:: Records for the exercise ::
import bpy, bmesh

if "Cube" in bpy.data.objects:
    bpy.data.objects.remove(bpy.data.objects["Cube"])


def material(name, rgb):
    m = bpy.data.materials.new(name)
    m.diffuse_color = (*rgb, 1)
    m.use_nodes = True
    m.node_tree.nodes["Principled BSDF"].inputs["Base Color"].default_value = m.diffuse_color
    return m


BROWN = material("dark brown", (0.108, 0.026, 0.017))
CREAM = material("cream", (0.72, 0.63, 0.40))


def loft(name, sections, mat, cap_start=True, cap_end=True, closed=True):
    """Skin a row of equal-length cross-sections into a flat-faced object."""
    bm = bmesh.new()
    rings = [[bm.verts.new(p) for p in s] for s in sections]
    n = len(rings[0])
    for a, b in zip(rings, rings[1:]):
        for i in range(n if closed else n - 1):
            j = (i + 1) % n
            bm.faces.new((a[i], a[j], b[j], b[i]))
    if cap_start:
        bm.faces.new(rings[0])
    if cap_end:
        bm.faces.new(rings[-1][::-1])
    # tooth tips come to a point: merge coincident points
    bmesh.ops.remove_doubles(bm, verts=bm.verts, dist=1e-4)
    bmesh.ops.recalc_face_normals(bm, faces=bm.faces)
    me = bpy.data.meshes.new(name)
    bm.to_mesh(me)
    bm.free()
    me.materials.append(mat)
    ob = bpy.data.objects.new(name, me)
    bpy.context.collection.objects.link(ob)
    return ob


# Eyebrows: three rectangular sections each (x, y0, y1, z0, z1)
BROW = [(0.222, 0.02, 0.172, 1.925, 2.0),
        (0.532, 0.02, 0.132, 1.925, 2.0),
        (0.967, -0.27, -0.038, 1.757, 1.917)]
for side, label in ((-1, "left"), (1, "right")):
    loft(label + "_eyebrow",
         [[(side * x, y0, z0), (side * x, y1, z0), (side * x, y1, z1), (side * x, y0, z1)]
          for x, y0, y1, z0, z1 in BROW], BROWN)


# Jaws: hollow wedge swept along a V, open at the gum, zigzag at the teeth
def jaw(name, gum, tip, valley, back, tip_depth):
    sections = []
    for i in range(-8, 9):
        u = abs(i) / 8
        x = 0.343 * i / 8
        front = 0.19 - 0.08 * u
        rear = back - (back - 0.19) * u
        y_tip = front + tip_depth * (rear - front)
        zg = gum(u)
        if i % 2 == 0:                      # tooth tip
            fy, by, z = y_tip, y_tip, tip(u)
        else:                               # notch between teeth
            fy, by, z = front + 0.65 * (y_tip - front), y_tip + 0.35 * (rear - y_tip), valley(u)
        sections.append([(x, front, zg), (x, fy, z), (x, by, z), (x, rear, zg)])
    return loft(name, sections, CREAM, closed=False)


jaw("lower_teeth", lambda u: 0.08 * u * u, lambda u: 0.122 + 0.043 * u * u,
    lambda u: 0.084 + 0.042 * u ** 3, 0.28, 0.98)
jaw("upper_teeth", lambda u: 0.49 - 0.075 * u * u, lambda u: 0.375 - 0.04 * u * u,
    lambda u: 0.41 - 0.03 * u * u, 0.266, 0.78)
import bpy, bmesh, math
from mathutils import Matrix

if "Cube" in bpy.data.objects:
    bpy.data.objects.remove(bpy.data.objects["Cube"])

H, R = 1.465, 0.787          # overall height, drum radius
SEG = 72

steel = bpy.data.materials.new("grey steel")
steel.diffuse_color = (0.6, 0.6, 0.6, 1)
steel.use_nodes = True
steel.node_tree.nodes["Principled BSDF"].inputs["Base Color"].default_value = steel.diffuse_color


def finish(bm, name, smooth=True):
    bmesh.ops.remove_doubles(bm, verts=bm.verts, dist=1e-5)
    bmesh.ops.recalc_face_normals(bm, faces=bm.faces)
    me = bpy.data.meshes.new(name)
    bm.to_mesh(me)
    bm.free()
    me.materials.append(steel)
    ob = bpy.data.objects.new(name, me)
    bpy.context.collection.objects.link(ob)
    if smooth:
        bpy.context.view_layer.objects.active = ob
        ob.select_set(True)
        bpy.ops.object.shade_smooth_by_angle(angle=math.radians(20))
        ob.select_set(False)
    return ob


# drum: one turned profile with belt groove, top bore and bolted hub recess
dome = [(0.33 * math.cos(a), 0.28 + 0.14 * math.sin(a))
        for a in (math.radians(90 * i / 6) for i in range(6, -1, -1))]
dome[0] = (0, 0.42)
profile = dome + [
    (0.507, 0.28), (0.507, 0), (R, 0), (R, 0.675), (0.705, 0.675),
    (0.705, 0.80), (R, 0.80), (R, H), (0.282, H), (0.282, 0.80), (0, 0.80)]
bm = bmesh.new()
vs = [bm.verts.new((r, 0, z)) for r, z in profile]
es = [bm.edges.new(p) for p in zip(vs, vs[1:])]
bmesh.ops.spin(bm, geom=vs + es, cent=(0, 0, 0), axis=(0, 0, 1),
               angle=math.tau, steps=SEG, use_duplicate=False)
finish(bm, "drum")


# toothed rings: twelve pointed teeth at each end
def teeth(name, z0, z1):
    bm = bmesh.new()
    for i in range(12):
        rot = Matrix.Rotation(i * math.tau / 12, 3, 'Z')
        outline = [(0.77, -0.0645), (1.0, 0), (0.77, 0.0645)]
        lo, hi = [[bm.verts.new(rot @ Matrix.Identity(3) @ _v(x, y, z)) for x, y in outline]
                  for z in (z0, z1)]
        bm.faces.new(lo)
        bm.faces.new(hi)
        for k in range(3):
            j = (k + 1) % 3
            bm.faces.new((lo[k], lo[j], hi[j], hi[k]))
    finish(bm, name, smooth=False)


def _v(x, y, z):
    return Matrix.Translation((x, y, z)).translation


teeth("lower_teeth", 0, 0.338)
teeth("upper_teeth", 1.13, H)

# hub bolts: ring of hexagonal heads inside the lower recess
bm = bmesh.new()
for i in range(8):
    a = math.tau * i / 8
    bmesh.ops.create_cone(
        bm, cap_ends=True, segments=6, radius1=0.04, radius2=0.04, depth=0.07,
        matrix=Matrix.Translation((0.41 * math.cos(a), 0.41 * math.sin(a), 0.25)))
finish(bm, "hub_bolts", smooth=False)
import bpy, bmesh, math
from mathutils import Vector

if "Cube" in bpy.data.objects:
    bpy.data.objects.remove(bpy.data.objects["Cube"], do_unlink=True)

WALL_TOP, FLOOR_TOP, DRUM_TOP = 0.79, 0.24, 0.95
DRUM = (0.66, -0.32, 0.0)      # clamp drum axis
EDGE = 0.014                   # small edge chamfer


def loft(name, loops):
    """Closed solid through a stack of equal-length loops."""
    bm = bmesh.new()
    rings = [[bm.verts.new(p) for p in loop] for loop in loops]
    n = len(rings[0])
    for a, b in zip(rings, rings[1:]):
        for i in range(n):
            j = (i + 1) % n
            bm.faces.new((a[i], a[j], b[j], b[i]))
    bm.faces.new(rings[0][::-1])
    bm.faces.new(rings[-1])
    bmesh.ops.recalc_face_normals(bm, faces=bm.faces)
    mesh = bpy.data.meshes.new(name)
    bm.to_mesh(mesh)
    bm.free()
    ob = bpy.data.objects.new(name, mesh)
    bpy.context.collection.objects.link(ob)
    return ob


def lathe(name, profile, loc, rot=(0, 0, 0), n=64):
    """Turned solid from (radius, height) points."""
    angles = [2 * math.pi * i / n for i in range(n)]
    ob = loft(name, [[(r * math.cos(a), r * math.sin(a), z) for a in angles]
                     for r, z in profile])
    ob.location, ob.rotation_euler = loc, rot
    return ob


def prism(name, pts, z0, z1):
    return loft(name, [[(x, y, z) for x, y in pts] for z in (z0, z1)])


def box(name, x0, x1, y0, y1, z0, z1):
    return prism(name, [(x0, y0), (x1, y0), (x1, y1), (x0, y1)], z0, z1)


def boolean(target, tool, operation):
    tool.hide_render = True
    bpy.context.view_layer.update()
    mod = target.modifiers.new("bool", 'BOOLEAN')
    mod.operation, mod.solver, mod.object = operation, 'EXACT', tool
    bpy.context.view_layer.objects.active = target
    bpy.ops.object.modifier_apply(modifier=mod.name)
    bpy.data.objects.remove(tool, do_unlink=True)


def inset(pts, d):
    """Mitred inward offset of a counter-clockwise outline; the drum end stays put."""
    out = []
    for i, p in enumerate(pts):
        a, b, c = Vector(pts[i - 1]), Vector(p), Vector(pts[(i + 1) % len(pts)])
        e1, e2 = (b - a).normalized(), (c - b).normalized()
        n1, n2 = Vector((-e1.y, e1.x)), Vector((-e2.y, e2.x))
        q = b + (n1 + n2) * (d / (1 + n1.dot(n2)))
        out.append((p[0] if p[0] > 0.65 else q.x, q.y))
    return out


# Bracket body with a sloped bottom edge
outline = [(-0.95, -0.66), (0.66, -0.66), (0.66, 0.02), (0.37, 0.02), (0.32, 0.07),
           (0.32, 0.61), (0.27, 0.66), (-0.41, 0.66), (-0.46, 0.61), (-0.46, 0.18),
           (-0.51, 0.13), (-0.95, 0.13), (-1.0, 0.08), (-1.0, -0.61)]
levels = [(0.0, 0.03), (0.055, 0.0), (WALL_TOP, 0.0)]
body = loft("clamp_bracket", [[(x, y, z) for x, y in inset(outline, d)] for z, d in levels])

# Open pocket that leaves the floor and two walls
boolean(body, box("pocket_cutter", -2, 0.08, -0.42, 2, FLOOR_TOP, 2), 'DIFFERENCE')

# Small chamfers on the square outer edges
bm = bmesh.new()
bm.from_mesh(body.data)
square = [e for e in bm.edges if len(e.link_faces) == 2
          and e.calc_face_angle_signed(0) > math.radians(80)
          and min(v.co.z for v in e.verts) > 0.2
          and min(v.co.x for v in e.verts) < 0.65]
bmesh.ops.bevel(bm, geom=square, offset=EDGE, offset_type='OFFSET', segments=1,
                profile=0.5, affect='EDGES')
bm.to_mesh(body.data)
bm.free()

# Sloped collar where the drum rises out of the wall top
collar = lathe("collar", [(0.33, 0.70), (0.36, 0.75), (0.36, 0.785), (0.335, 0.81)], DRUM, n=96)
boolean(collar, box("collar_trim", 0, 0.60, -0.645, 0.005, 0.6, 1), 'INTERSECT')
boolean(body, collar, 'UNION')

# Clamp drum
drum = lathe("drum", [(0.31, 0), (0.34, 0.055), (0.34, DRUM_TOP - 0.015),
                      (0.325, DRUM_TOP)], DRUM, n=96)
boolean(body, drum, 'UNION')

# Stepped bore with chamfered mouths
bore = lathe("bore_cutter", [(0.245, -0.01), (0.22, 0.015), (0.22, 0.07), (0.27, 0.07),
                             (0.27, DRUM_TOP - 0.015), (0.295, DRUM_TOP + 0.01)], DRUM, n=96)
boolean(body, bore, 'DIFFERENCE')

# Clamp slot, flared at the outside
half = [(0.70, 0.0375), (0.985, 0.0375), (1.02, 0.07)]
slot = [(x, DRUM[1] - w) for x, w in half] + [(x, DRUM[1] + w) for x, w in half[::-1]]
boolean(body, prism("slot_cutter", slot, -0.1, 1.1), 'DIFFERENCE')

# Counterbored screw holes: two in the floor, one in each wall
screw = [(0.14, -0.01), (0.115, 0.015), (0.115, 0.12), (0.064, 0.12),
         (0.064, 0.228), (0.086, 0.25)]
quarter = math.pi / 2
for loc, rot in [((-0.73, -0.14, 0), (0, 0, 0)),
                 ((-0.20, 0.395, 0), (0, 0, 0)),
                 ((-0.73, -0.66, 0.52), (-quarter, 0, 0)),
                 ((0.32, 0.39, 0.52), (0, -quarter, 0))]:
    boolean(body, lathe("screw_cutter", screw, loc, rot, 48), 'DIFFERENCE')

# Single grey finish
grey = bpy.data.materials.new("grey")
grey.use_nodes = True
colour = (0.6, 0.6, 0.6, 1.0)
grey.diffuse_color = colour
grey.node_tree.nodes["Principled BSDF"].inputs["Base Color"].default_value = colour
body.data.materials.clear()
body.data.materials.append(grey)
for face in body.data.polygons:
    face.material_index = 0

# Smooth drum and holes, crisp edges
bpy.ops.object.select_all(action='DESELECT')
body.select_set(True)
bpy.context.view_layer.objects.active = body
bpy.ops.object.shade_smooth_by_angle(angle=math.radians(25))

:: Problem details ::
Of the lines above, output exactly those from the line bearing "for side, label" through the line bearing "sections = []", inclusive.

:: Response to the exercise ::
for side, label in ((-1, "left"), (1, "right")):
    loft(label + "_eyebrow",
         [[(side * x, y0, z0), (side * x, y1, z0), (side * x, y1, z1), (side * x, y0, z1)]
          for x, y0, y1, z0, z1 in BROW], BROWN)


# Jaws: hollow wedge swept along a V, open at the gum, zigzag at the teeth
def jaw(name, gum, tip, valley, back, tip_depth):
    sections = []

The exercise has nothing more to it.